Stanley Walker, the boy from Llano who hit it big in the Big Apple as editor of the New York Herald, said, “People make a mistake to rate the so-called Texas character too highly. There have been some wonderful Texans, but the general Texans have little to brag about. The state was settled mostly by second-rate folks on the lam from Tennessee. What can you expect from such people?”

    Walker records this quote of his Uncle Ernest Hubbard in his book “Home to Texas.”

    Walker wrote other entertaining books but his best writing was about his old home place northeast of Lampasas. He died in 1962 where he spent his last few years in retirement – at home in Texas. He got out of Texas early, but Texas was never out of him. He showed New York City the class of the Lone Star State.

    After attending the University of Texas, studying journalism, Walker worked as a reporter on the Austin American and later the Dallas Morning News. In 1920, he was a reporter for the New York Herald, which later became the New York Herald Tribune.

    By 1928 he was appointed city editor, becoming in the meantime one of the best at his craft. His views became required reading in some journalism schools according to the Handbook of Texas.

    Walker resigned from the Herald Tri-bune to be the managing editor of William Ran-dolph Hearst’s New York Mir-ror. His nonchalant, cynical view of life came alive in his book “Mrs. Astor’s House,” which enlarged the image of newspaper men of the 1920s and 1930s. Makes me think his style of writing and life led to stereotype of newspaper editors by Hollywood.

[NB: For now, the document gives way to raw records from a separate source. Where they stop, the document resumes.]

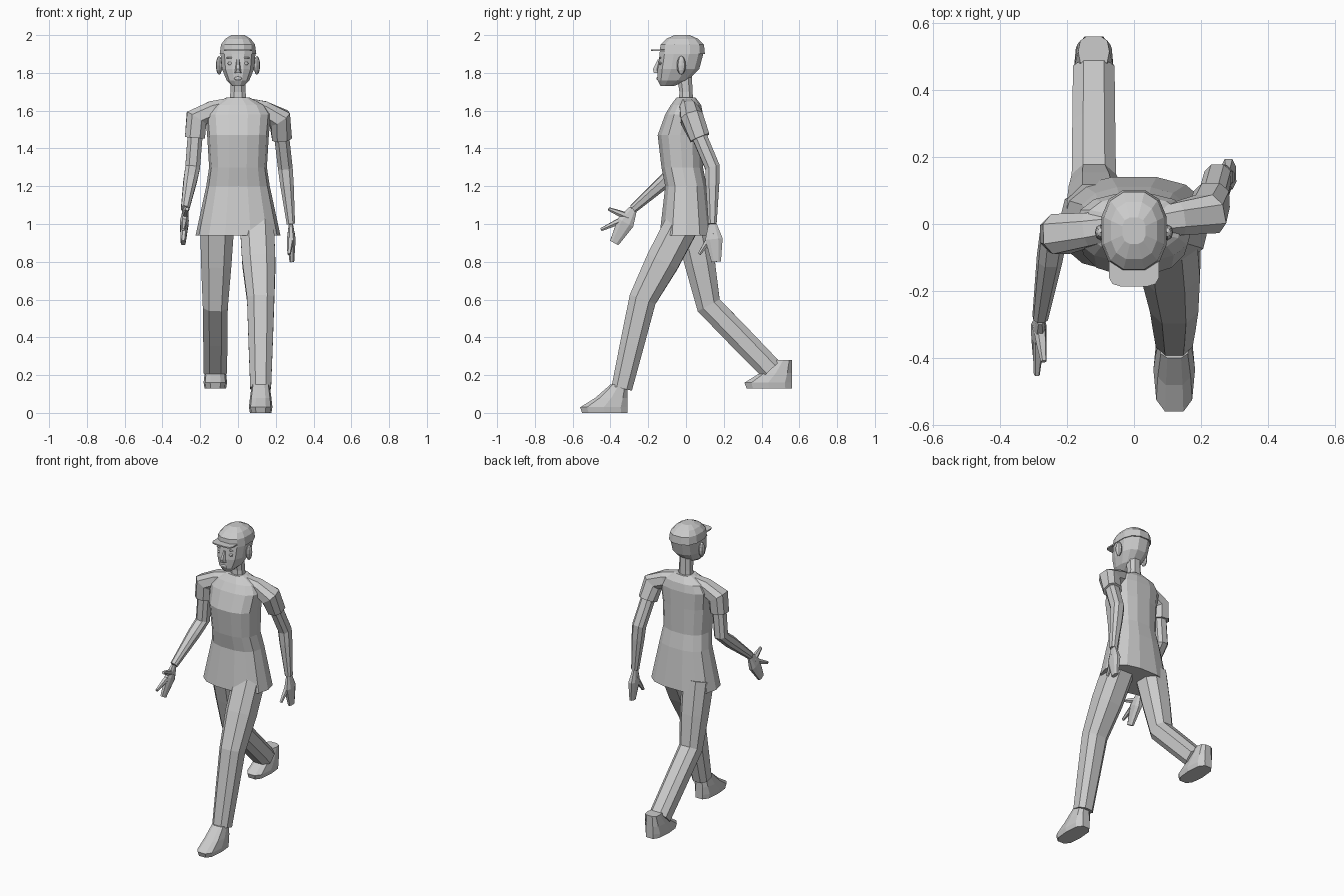
import bpy, bmesh, math
from mathutils import Vector

default_cube = bpy.data.objects.get("Cube")
if default_cube:
    bpy.data.objects.remove(default_cube)

shade = 0.6
grey = bpy.data.materials.new("plain_grey")
grey.use_nodes = True
grey.diffuse_color = (shade, shade, shade, 1)
grey.node_tree.nodes["Principled BSDF"].inputs["Base Color"].default_value = grey.diffuse_color


def finish(name, bm):
    """Turn a bmesh into a grey, flat-shaded object."""
    bmesh.ops.recalc_face_normals(bm, faces=bm.faces)
    mesh = bpy.data.meshes.new(name)
    bm.to_mesh(mesh)
    bm.free()
    mesh.materials.append(grey)
    obj = bpy.data.objects.new(name, mesh)
    bpy.context.collection.objects.link(obj)
    return obj


def signed_power(value, power):
    return math.copysign(abs(value) ** power, value)


def skin(name, rings, sides, power):
    """Join rings of (centre, depth vector, width vector) and cap both ends."""
    bm = bmesh.new()
    loops = []
    # stretch each ring so that its flat sides reach the stated radius
    stretch = math.cos(math.pi / sides) ** -power
    for centre, depth, width in rings:
        loop = []
        for k in range(sides):
            angle = math.tau * (k + 0.5) / sides
            along = signed_power(math.cos(angle), power) * stretch
            across = signed_power(math.sin(angle), power) * stretch
            loop.append(bm.verts.new(centre + depth * along + width * across))
        loops.append(loop)
    for low, high in zip(loops, loops[1:]):
        for k in range(sides):
            following = (k + 1) % sides
            bm.faces.new((low[k], low[following], high[following], high[k]))
    bm.faces.new(loops[0])
    bm.faces.new(loops[-1])
    return finish(name, bm)


def stack(name, layers, x=0, sides=12, power=0.8):
    """Level rings of (height, middle y, half depth, half width)."""
    rings = [(Vector((x, middle, height)), Vector((0, depth, 0)), Vector((width, 0, 0)))
             for height, middle, depth, width in layers]
    return skin(name, rings, sides, power)


def limb(name, joints, radii, flatness=1, sides=8):
    """Tube through the joints, each ring square to the path."""
    rings = []
    for i, (joint, radius) in enumerate(zip(joints, radii)):
        before = joints[max(i - 1, 0)]
        after = joints[min(i + 1, len(joints) - 1)]
        tangent = (after - before).normalized()
        forward = Vector((0, 1, 0))
        depth = (forward - tangent * forward.dot(tangent)).normalized()
        width = tangent.cross(depth)
        rings.append((joint, depth * radius, width * radius * flatness))
    return skin(name, rings, sides, 0.8)


def ellipsoid(name, centre, radii):
    bm = bmesh.new()
    bmesh.ops.create_uvsphere(bm, u_segments=8, v_segments=6, radius=1)
    bmesh.ops.scale(bm, vec=radii, verts=bm.verts)
    bmesh.ops.translate(bm, vec=centre, verts=bm.verts)
    return finish(name, bm)


def arm(label, side, shoulder, elbow, wrist, fingertips, fingers):
    """Sleeve from collar to cuff, bare arm, and hand with loose fingers."""
    shoulder, elbow, wrist, fingertips = map(Vector, (shoulder, elbow, wrist, fingertips))
    collar = Vector((side * 0.03, 0, 1.63))
    ridge = collar.lerp(shoulder, 0.55) + Vector((0, 0, 0.01))
    cuff = shoulder.lerp(elbow, 0.4)
    limb(label + "_sleeve", [collar, ridge, shoulder, cuff], [0.04, 0.05, 0.06, 0.053])
    limb(label + "_arm", [shoulder, elbow, elbow.lerp(wrist, 0.3), wrist],
         [0.04, 0.039, 0.036, 0.022])
    knuckles = wrist.lerp(fingertips, 0.4)
    limb(label + "_hand", [wrist, knuckles, fingertips], [0.022, 0.046, 0.025], flatness=0.5)
    for finger, tip in fingers.items():
        tip = Vector(tip)
        root = wrist.lerp(knuckles, 0.6)
        limb(label + "_" + finger, [root, root.lerp(tip, 0.5), tip],
             [0.018, 0.014, 0.008], sides=6)


def leg(label, hip, knee, ankle, radii, toe, instep):
    """Trouser leg, and a foot whose sole lies level below the ankle."""
    hip, knee, ankle = map(Vector, (hip, knee, ankle))
    limb(label + "_trouser_leg", [hip, hip.lerp(knee, 0.5), knee, knee.lerp(ankle, 0.5), ankle],
         radii)
    heel = toe + 0.25
    ground = ankle.z - instep
    layers = []
    for rise, setback, width in ((0, 0.01, 0.055), (0.03, 0, 0.06),
                                 (0.08, 0.08, 0.055), (0.15, 0.16, 0.045)):
        front = toe + setback
        layers.append((ground + rise, (front + heel) / 2, (heel - front) / 2, width))
    stack(label + "_foot", layers, x=ankle.x, sides=10, power=0.7)


# Tunic body, flared at the hem and waisted, then the neck
stack("tunic", [(0.94, 0, 0.14, 0.22), (1.2, 0, 0.11, 0.165), (1.3, -0.02, 0.11, 0.15),
                (1.47, -0.03, 0.12, 0.16), (1.58, -0.01, 0.1, 0.17),
                (1.63, 0, 0.08, 0.14), (1.67, 0, 0.05, 0.06)], sides=14)
stack("neck", [(1.6, 0, 0.04, 0.05), (1.7, 0, 0.035, 0.04), (1.8, -0.01, 0.04, 0.04)], sides=8)

# Head and close-fitting cap
stack("head", [(1.73, -0.1, 0.035, 0.03), (1.76, -0.07, 0.08, 0.06),
               (1.82, -0.04, 0.11, 0.085), (1.92, -0.02, 0.117, 0.094)])
stack("cap", [(1.9, -0.02, 0.12, 0.097), (1.95, -0.02, 0.115, 0.09),
              (1.98, -0.02, 0.085, 0.068), (2, -0.02, 0.04, 0.035)])
stack("cap_brim", [(z, -0.13, 0.056, 0.074) for z in (1.915, 1.923)], power=0.45)

# Face
stack("nose", [(1.8, -0.15, 0.02, 0.016), (1.82, -0.155, 0.02, 0.013),
               (1.87, -0.14, 0.01, 0.007)], sides=6)
ellipsoid("lips", (0, -0.145, 1.77), (0.026, 0.012, 0.011))
for label, side in (("left", 1), ("right", -1)):
    ellipsoid(label + "_eye", (side * 0.04, -0.135, 1.85), (0.018, 0.01, 0.009))
    ellipsoid(label + "_eyebrow", (side * 0.04, -0.137, 1.88), (0.024, 0.006, 0.005))
    ellipsoid(label + "_ear", (side * 0.1, -0.025, 1.84), (0.017, 0.024, 0.05))

# Arms: the left swings back, the right swings forward
arm("left", 1, shoulder=(0.22, 0.03, 1.56), elbow=(0.25, 0.14, 1.3),
    wrist=(0.28, 0.14, 1), fingertips=(0.285, 0.16, 0.8),
    fingers={"thumb": (0.27, 0.07, 0.84)})
arm("right", -1, shoulder=(-0.22, -0.03, 1.56), elbow=(-0.24, -0.03, 1.3),
    wrist=(-0.28, -0.28, 1.08), fingertips=(-0.29, -0.38, 0.9),
    fingers={"thumb": (-0.27, -0.41, 1.08), "index_finger": (-0.29, -0.45, 0.97)})

# Legs: the left strides forward, the right trails on a raised foot
leg("left", hip=(0.1, -0.02, 1), knee=(0.12, -0.23, 0.6), ankle=(0.12, -0.34, 0.13),
    radii=[0.09, 0.088, 0.072, 0.064, 0.055], toe=-0.56, instep=0.13)
leg("right", hip=(-0.11, 0.03, 1), knee=(-0.12, 0.12, 0.57), ankle=(-0.12, 0.45, 0.23),
    radii=[0.09, 0.08, 0.066, 0.064, 0.062], toe=0.31, instep=0.1)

    He wrote for the New Yorker and the Columbia Broadcasting Company, which had a daytime newspaper of the air, mainly for women listeners, In the 1940s he wrote promotional books for the Republican presidential candidate, Thomas E. Dewey (At a time when Texas was a Democratic state.)

    His wife of 20 years, Mary Louise Sandefer, died in 1944. They had a son and a daughter.

    As the Second World War ended, so did his years in New York. He was a country boy from Texas and was never enthralled with the big city.

    He and his second wife Ruth Howell, returned Texas so he could get the feel of the “real” earth, raising livestock, gardening and writing for magazines such as the Saturday Evening Post.

    Those who knew him saw his interest in being in the company of politicians, while at the same time he was very skeptical of political parties. He admitted to “harping on the defects” of Texas but insisted he loved the state and found returning home to be good.

    “Never argue with a fool. Sometimes the temptation is almost unbearable, but don’t do it. You will gain nothing, and you will only make yourself look foolish” (“Going Home to Texas”).

    Clay Coppedge, writing in, relates how Walker’s lifelong interest in journalism was planted by his grandfather, who often sent young Walker out on a walk and to report back what he had seen.

    “Once, when the grandfather asked Walker what he had seen and the boy replied ‘I didn’t see nothin,’ his grandfather replied that the boy must have seen something – birds, a new calf, trees. He told Walker, ‘Don’t ever come back here and tell me you saw nothing.’”

    Walker learned fast.

    As an editor he would ask his reporters what they had seen. Clay writes, “As far as anyone knows, none of them ever told him they hadn’t seen anything.”

    He came along as Mark Twain passed off the scene and wrote in the era of Will Rogers. His makeup had a little of both these men.

    He expressed himself in colorful ways: “The prettiest sight in the world is a big bunch of white-faced calves on a rich pasture. Next is a pretty redheaded girl in a green dress.”

Britt Towery, a Brownwood native, now lives in San Angelo. His e-mail address is